At Grio, we use EC2 to power almost all of our server needs. Amazon hosting provides a convenient means of housing a web server and database server, a wiki, and our client development environment. It’s a cost efficient solution for companies like ours, in that we can avoid the hassle or purchasing and maintaining hardware. The strategy allows us to add servers only when we need them and remove them when they are no longer needed. Since Amazon’s pricing structure is based on the duration of server’s up-time, we want to make sure that we only use a server when necessary.
I was recently tasked with writing a profanity filter for the chat module of an AIR application. I did some research and alas, there were no Flex examples to be found.
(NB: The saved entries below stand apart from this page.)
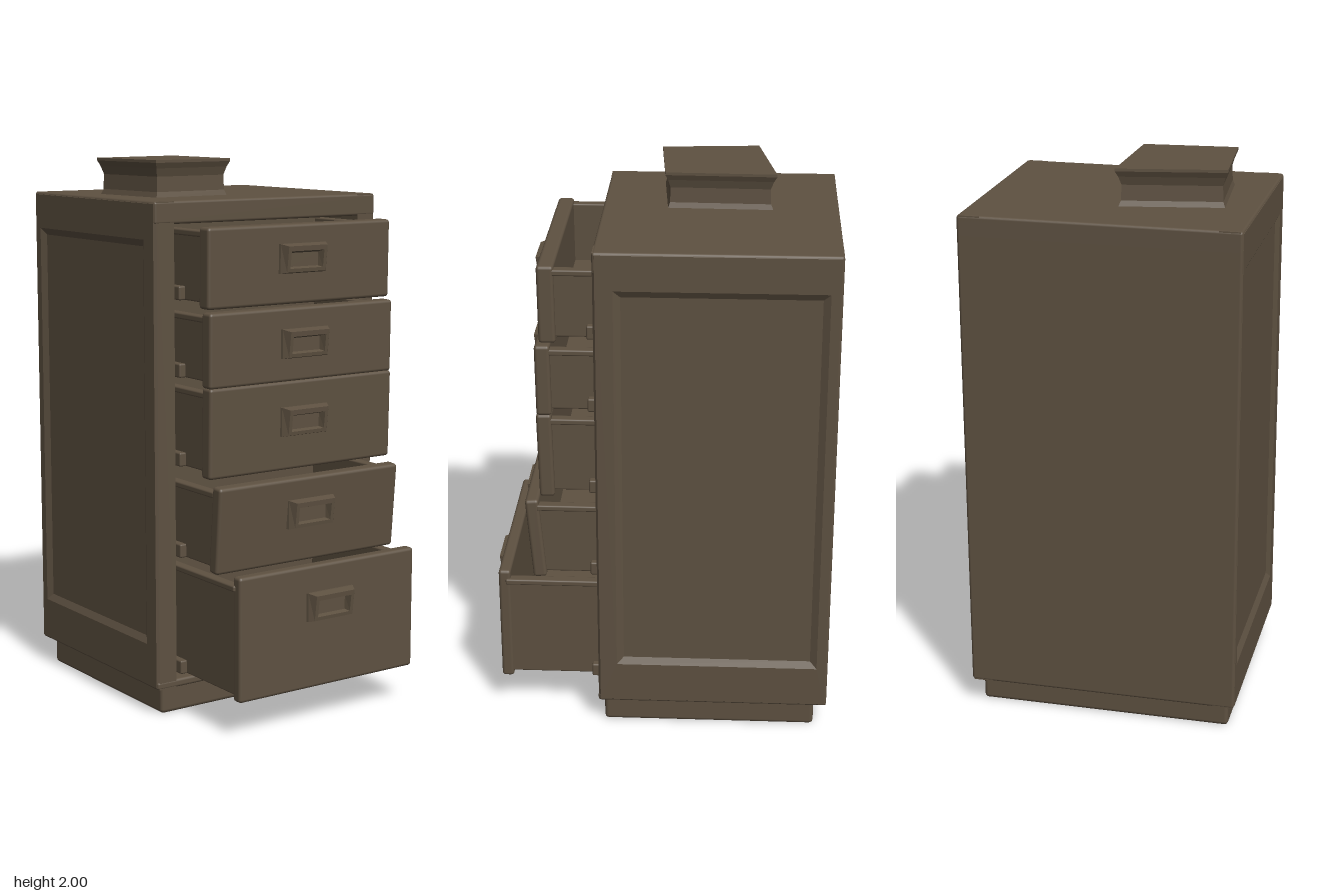
import * as THREE from 'three';
import { RoundedBoxGeometry } from 'three/addons/geometries/RoundedBoxGeometry.js';

const metal = new THREE.MeshStandardMaterial({ color: 0x5e5141 });
metal.name = 'dark brown metal';

// Closed loft along +z; every section is four counter-clockwise corners [x, y, z].
function loft(sections) {
  const pos = [];
  const quad = (a, b, c, d) => pos.push(...a, ...b, ...c, ...a, ...c, ...d);
  for (let i = 0; i < sections.length - 1; i++) {
    const a = sections[i], b = sections[i + 1];
    for (let k = 0; k < 4; k++) {
      const n = (k + 1) % 4;
      quad(a[k], a[n], b[n], b[k]);
    }
  }
  quad(...sections[sections.length - 1]);
  quad(...[...sections[0]].reverse());
  const geo = new THREE.BufferGeometry();
  geo.setAttribute('position', new THREE.Float32BufferAttribute(pos, 3));
  geo.computeVertexNormals();
  return geo;
}

const rect = (x0, x1, y0, y1, z, lean = 0) => [
  [x0, y0, z - lean], [x1, y0, z - lean], [x1, y1, z + lean], [x0, y1, z + lean],
];

function add(parent, name, geometry) {
  const mesh = new THREE.Mesh(geometry, metal);
  mesh.name = name;
  parent.add(mesh);
  return mesh;
}

// Softly rounded box given by its limits
function block(parent, name, x0, x1, y0, y1, z0, z1, r = 0.01) {
  const mesh = add(parent, name, new RoundedBoxGeometry(x1 - x0, y1 - y0, z1 - z0, 2, r));
  mesh.position.set((x0 + x1) / 2, (y0 + y1) / 2, (z0 + z1) / 2);
  return mesh;
}

// Side wall with a shallow bevelled panel pressed into its outer face
function sideWall(parent, name, s) {
  const section = (z0, z1, y0, y1, x) =>
    s > 0 ? rect(-z1, -z0, y0, y1, x) : rect(z0, z1, y0, y1, x);
  const geo = loft([
    section(-0.63, 0.22, 0.1, 1.865, 0.41),
    section(-0.63, 0.22, 0.1, 1.865, 0.482),
    section(-0.622, 0.212, 0.108, 1.857, 0.492),
    section(-0.59, 0.15, 0.26, 1.73, 0.492),
    section(-0.565, 0.125, 0.285, 1.705, 0.478),
  ]);
  geo.rotateY(s * Math.PI / 2);
  add(parent, name, geo);
}

// Tapered recessed pull whose upper lip stands further out
function handle(parent, y, z) {
  const mesh = add(parent, 'handle', loft([
    rect(-0.105, 0.105, -0.05, 0.055, -0.01),
    rect(-0.1, 0.1, -0.05, 0.055, 0.008),
    rect(-0.085, 0.085, -0.045, 0.048, 0.032, 0.006),
    rect(-0.072, 0.072, -0.032, 0.03, 0.032, 0.004),
    rect(-0.064, 0.064, -0.027, 0.022, 0.008),
  ]));
  mesh.position.set(0, y, z);
}

function drawer(parent, name, { y0, y1, z, t, w, tilt, top, handleY }) {
  const g = new THREE.Group();
  g.name = name;
  const back = 0.02, boxFront = z - t * 0.6, b0 = y0 + 0.02;
  // Open tray behind the front
  for (const s of [-1, 1]) {
    const edge = s * 0.385, inner = s * 0.36;
    block(g, 'traySide', Math.min(edge, inner), Math.max(edge, inner), b0, top, back, boxFront, 0.006);
    const rail = block(g, 'runner', -0.015, 0.015, b0, b0 + 0.05, back, 0.25, 0.006);
    rail.position.x = s * 0.395;
    const lip = block(g, 'trayLip', -0.02, 0.02, top - 0.022, top, back, boxFront, 0.006);
    lip.position.x = s * 0.38;
  }
  block(g, 'trayFloor', -0.38, 0.38, b0, b0 + 0.025, back, boxFront, 0.006);
  const front = block(g, 'drawerFront', -w, w, y0, y1, z - t, z, 0.012);
  front.rotation.x = tilt;
  handle(g, handleY, z + Math.tan(tilt) * (handleY - (y0 + y1) / 2));
  parent.add(g);
}

export function createModel() {
  const model = new THREE.Group();
  model.name = 'filingCabinet';

  // Cabinet shell and plinth
  const shell = new THREE.Group();
  shell.name = 'cabinetShell';
  sideWall(shell, 'leftWall', 1);
  sideWall(shell, 'rightWall', -1);
  block(shell, 'topPanel', -0.491, 0.491, 1.785, 1.866, -0.631, 0.221);
  block(shell, 'bottomPanel', -0.491, 0.491, 0.099, 0.13, -0.631, 0.221);
  block(shell, 'backPanel', -0.491, 0.491, 0.1, 1.865, -0.631, -0.6);
  block(shell, 'innerBack', -0.42, 0.42, 0.11, 1.8, -0.01, 0.02, 0.005);
  block(shell, 'plinth', -0.462, 0.462, 0, 0.11, -0.585, 0.2, 0.015);
  model.add(shell);

  // Drawers pulled out by different amounts
  const drawers = [
    { y0: 1.5, y1: 1.783, z: 0.42, t: 0.06, w: 0.402, tilt: 0.01, top: 1.77, handleY: 1.66 },
    { y0: 1.225, y1: 1.49, z: 0.435, t: 0.055, w: 0.405, tilt: 0.01, top: 1.475, handleY: 1.36 },
    { y0: 0.905, y1: 1.228, z: 0.433, t: 0.055, w: 0.405, tilt: 0.02, top: 1.21, handleY: 1.08 },
    { y0: 0.57, y1: 0.885, z: 0.475, t: 0.05, w: 0.4, tilt: 0.08, top: 0.865, handleY: 0.75 },
    { y0: 0.135, y1: 0.587, z: 0.595, t: 0.045, w: 0.392, tilt: 0, top: 0.555, handleY: 0.435 },
  ];
  drawers.forEach((d, i) => drawer(model, 'drawer' + (i + 1), d));

  // Skewed box with a flared lid, resting on the top
  const corners = [[-0.355, -0.02], [-0.015, 0.005], [-0.005, 0.405], [-0.385, 0.34]];
  const ring = (scale, h) => corners.map(([x, y]) =>
    [-0.19 + (x + 0.19) * scale, 0.185 + (y - 0.185) * scale, h]);
  const box = loft([
    ring(0.96, 1.86), ring(0.91, 1.885), ring(0.9, 1.94), ring(0.95, 1.97), ring(1, 1.99), ring(1, 2),
  ]);
  box.rotateX(-Math.PI / 2);
  add(model, 'topBox', box);

  return model;
}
I thought I’d share my implementation with you.
The filter needed to replace naughty words with asterisks: so profanities such as ‘f— you’ would appear as ‘**** you’. The filter also required the ability to use localized word ‘blacklists’.
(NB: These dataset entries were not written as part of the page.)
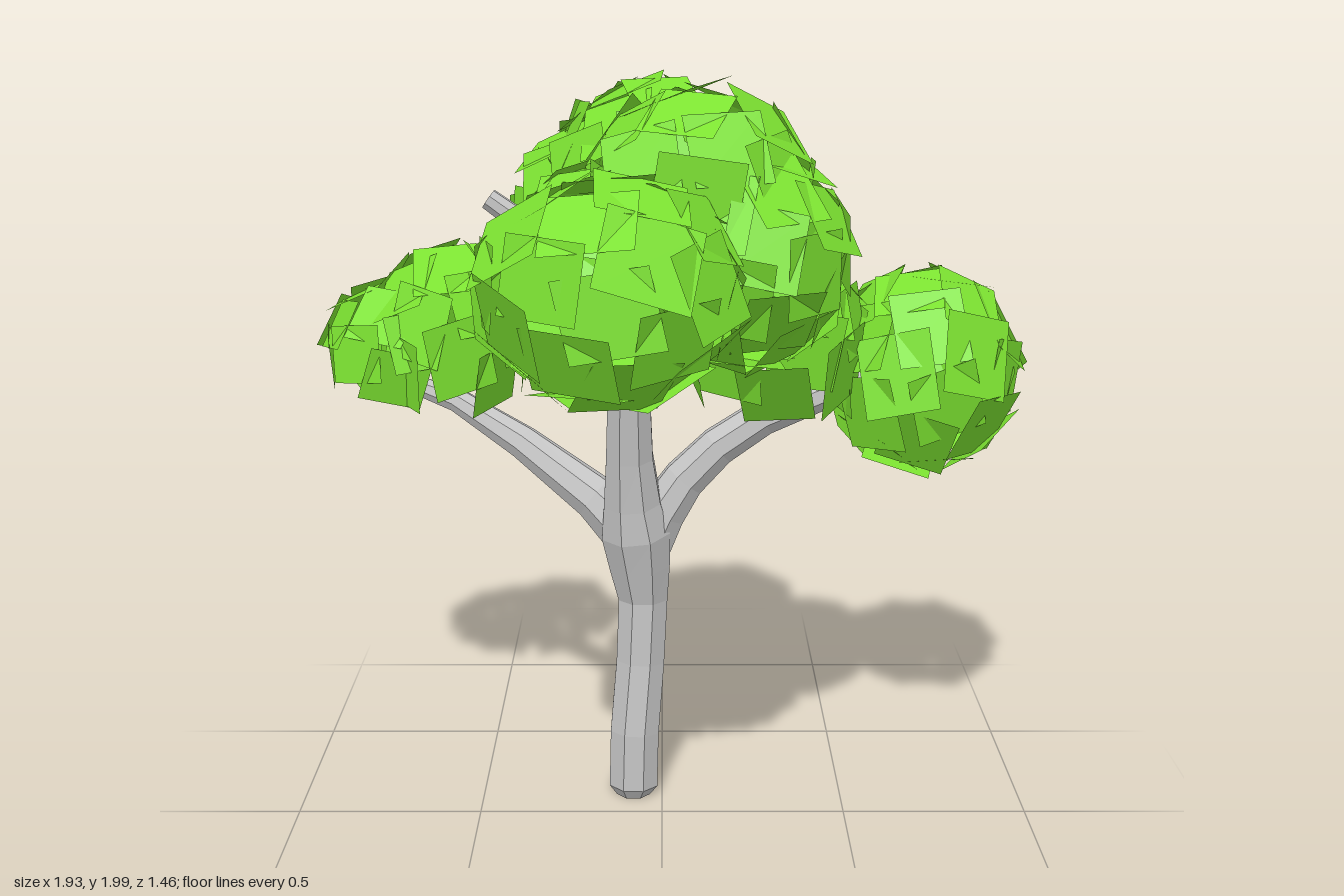
import * as THREE from 'three';
import { mergeGeometries } from 'three/addons/utils/BufferGeometryUtils.js';

const SIDES = 8;

function makeRandom(seed) {
  return () => {
    seed = (seed * 16807) % 2147483647;
    return seed / 2147483647;
  };
}

// Faceted limb through stations [x, y, z, radius], closed at both ends
function limbGeometry(stations) {
  const centres = stations.map(([x, y, z]) => new THREE.Vector3(x, y, z));
  const n = centres.length;
  const pos = [];
  const index = [];
  const side = new THREE.Vector3(Math.cos(0.39), 0, Math.sin(0.39));
  centres.forEach((c, i) => {
    const t = centres[Math.min(i + 1, n - 1)].clone().sub(centres[Math.max(i - 1, 0)]).normalize();
    side.addScaledVector(t, -side.dot(t)).normalize();
    const other = t.clone().cross(side);
    for (let j = 0; j < SIDES; j++) {
      const a = (j / SIDES) * Math.PI * 2;
      const p = c.clone()
        .addScaledVector(side, Math.cos(a) * stations[i][3])
        .addScaledVector(other, Math.sin(a) * stations[i][3]);
      pos.push(p.x, p.y, p.z);
    }
  });
  const first = n * SIDES;
  pos.push(...centres[0].toArray(), ...centres[n - 1].toArray());
  for (let j = 0; j < SIDES; j++) {
    const k = (j + 1) % SIDES;
    for (let i = 0; i < n - 1; i++) {
      const a = i * SIDES, b = a + SIDES;
      index.push(a + j, a + k, b + k, a + j, b + k, b + j);
    }
    const last = (n - 1) * SIDES;
    index.push(first, k, j, first + 1, last + j, last + k);
  }
  const g = new THREE.BufferGeometry();
  g.setAttribute('position', new THREE.Float32BufferAttribute(pos, 3));
  g.setIndex(index);
  const flat = g.toNonIndexed();
  flat.computeVertexNormals();
  return flat;
}

// Shell of square leaf cards fitted to a box; floor drops the cards facing down
function leafCards({ min, max, floor = -1, count = 34 }, seed) {
  const random = makeRandom(seed);
  const cards = [];
  const bounds = new THREE.Box3();
  const forward = new THREE.Vector3(0, 0, 1);
  for (let i = 0; i < count; i++) {
    const y = 1 - (2 * (i + 0.5)) / count;
    const a = i * 2.39996 + seed;
    const r = Math.sqrt(1 - y * y);
    const dir = new THREE.Vector3(r * Math.cos(a), y, r * Math.sin(a));
    const jitter = () => (random() - 0.5) * 0.24;
    const facing = dir.clone().add(new THREE.Vector3(jitter(), jitter(), jitter())).normalize();
    const size = 0.74 + random() * 0.12;
    const card = new THREE.PlaneGeometry(size, size);
    card.rotateZ((random() - 0.5) * 0.6);
    card.applyQuaternion(new THREE.Quaternion().setFromUnitVectors(forward, facing));
    const p = dir.clone().multiplyScalar(0.96 + random() * 0.08);
    card.translate(p.x, p.y, p.z);
    if (y < floor) continue;
    card.computeBoundingBox();
    bounds.union(card.boundingBox);
    cards.push(card);
  }
  const size = bounds.getSize(new THREE.Vector3());
  const mid = bounds.getCenter(new THREE.Vector3());
  cards.forEach((card) => {
    card.translate(-mid.x, -mid.y, -mid.z);
    card.scale(...[0, 1, 2].map((k) => (max[k] - min[k]) / size.getComponent(k)));
    card.translate(...[0, 1, 2].map((k) => (max[k] + min[k]) / 2));
    card.computeBoundingBox();
  });
  return cards;
}

export function createModel() {
  const tree = new THREE.Group();
  tree.name = 'tree';

  const bark = new THREE.MeshStandardMaterial({ color: 0xc2c2c2, flatShading: true });
  bark.name = 'grey bark';
  const leaf = new THREE.MeshStandardMaterial({ color: 0x7ce231, flatShading: true, side: THREE.DoubleSide });
  leaf.name = 'green leaf';

  // Trunk and limbs
  const limbs = {
    trunk: [
      [-0.08, 0.01, -0.12, 0.05], [-0.08, 0.04, -0.12, 0.072], [-0.076, 0.2, -0.127, 0.072],
      [-0.06, 0.4, -0.152, 0.071], [-0.052, 0.58, -0.165, 0.072], [-0.06, 0.68, -0.16, 0.088],
      [-0.07, 0.78, -0.15, 0.1], [-0.08, 0.87, -0.132, 0.082], [-0.086, 1.0, -0.11, 0.067],
      [-0.086, 1.18, -0.085, 0.06], [-0.08, 1.36, -0.06, 0.052],
    ],
    rightSideBranch: [
      [-0.06, 0.7, -0.16, 0.075], [0.0, 0.83, -0.165, 0.068], [0.06, 0.92, -0.17, 0.06],
      [0.15, 1.01, -0.175, 0.055], [0.27, 1.09, -0.18, 0.051], [0.45, 1.16, -0.19, 0.044],
      [0.66, 1.22, -0.2, 0.03],
    ],
    leftSideBranch: [
      [-0.05, 0.74, -0.15, 0.085], [-0.18, 0.86, -0.19, 0.064], [-0.38, 0.99, -0.28, 0.048],
      [-0.57, 1.08, -0.39, 0.035], [-0.8, 1.14, -0.49, 0.023],
    ],
    crownStubBranch: [
      [-0.08, 1.25, -0.08, 0.045], [-0.17, 1.46, -0.09, 0.038], [-0.3, 1.58, -0.11, 0.034],
      [-0.44, 1.68, -0.12, 0.028],
    ],
    frontBranch: [
      [-0.085, 1.25, -0.08, 0.045], [-0.09, 1.46, 0.0, 0.04], [-0.1, 1.62, 0.14, 0.034],
      [-0.12, 1.69, 0.32, 0.024],
    ],
    crownBranch: [
      [-0.08, 1.25, -0.08, 0.045], [0.04, 1.5, -0.02, 0.038], [0.15, 1.74, 0.1, 0.024],
    ],
  };
  for (const [name, stations] of Object.entries(limbs)) {
    const mesh = new THREE.Mesh(limbGeometry(stations), bark);
    mesh.name = name;
    tree.add(mesh);
  }

  // Leaf clumps, each given by the box it fills
  const clumps = {
    frontLeaves: { min: [-0.44, 1.27, 0.15], max: [0.2, 1.83, 0.73] },
    crownLeaves: { min: [-0.08, 1.3, -0.13], max: [0.47, 1.86, 0.46] },
    topLeaves: { min: [-0.2, 1.45, -0.13], max: [0.38, 2.0, 0.4] },
    backTopLeaves: { min: [-0.3, 1.45, -0.49], max: [0.22, 1.99, 0.05] },
    backLeaves: { min: [-0.4, 1.32, -0.54], max: [0.14, 1.88, 0.0] },
    middleLeaves: { min: [-0.42, 1.2, -0.22], max: [0.1, 1.8, 0.3] },
    innerRightLeaves: { min: [0.03, 1.12, -0.47], max: [0.54, 1.6, 0.16], floor: -0.45 },
    outerRightLeaves: { min: [0.42, 0.93, -0.52], max: [0.97, 1.5, 0.08] },
    upperLeftLeaves: { min: [-0.83, 1.04, -0.73], max: [-0.34, 1.53, -0.13], floor: -0.4, count: 30 },
    lowerLeftLeaves: { min: [-0.96, 1.08, -0.69], max: [-0.48, 1.42, -0.16], floor: -0.3, count: 30 },
  };

  // A card is dropped where its centre lies deep inside another clump
  const buried = (p, own) => Object.values(clumps).some((c) => c !== own &&
    ['x', 'y', 'z'].reduce((sum, axis, k) =>
      sum + ((2 * p[axis] - c.min[k] - c.max[k]) / (c.max[k] - c.min[k])) ** 2, 0) < 0.45);

  Object.entries(clumps).forEach(([name, clump], i) => {
    const cards = leafCards(clump, 11 + i * 37)
      .filter((card) => !buried(card.boundingBox.getCenter(new THREE.Vector3()), clump));
    const mesh = new THREE.Mesh(mergeGeometries(cards), leaf);
    mesh.name = name;
    tree.add(mesh);
  });

  return tree;
}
Recently, we submitted our new iPhone application to Apple and it is currently under review. It has been approved and is available at iTunes store. It’s called KillerDeals. It’s a lifestyle application targeted at users who are either currently fans of sites like Steepandcheap.com and Tramdock.com or new users who are looking for amazing retail deals on outdoor clothing and equipment.
KillerDeals gives you access to 4 of the hottest sources for outdoor gear on the web in the one convenient application. Now you can check the latest deals anytime, anywhere.
It’s easy to add sounds to a Flex/Air application. Here we’ll see how to add whirrs, chirps, and bloops to your application’s button clicks and mouseovers. We’ll also see how to use Air’s EncryptedLocalStore to add mute and volume controls.
The first step is to create a sound manager for playing the sounds. The sound manager will make it possible to centrally apply user preferences like volume to all application sounds.
var str:String = ‘Go to <a href=”google.com” id=”linkGoogle”>google</a>’;
html.data = str; // html is of type HTML…
RiotGames, an independent developer and publisher of premium online video games, today selected Grio to help develop its first major title: League of Legends – Clash of Fates. Grio will provide custom software development using Adobe Air and server-side Java technologies.
Grio announced today that it has opened its main office in downtown San Francisco. Located in the heart of the financial district, Grio's new offices provide additional workspace for its growing software development team.
Grio is a San Francisco-based sofware consulting company. Founded in 2008, Grio has grown quickly in its first year of operation.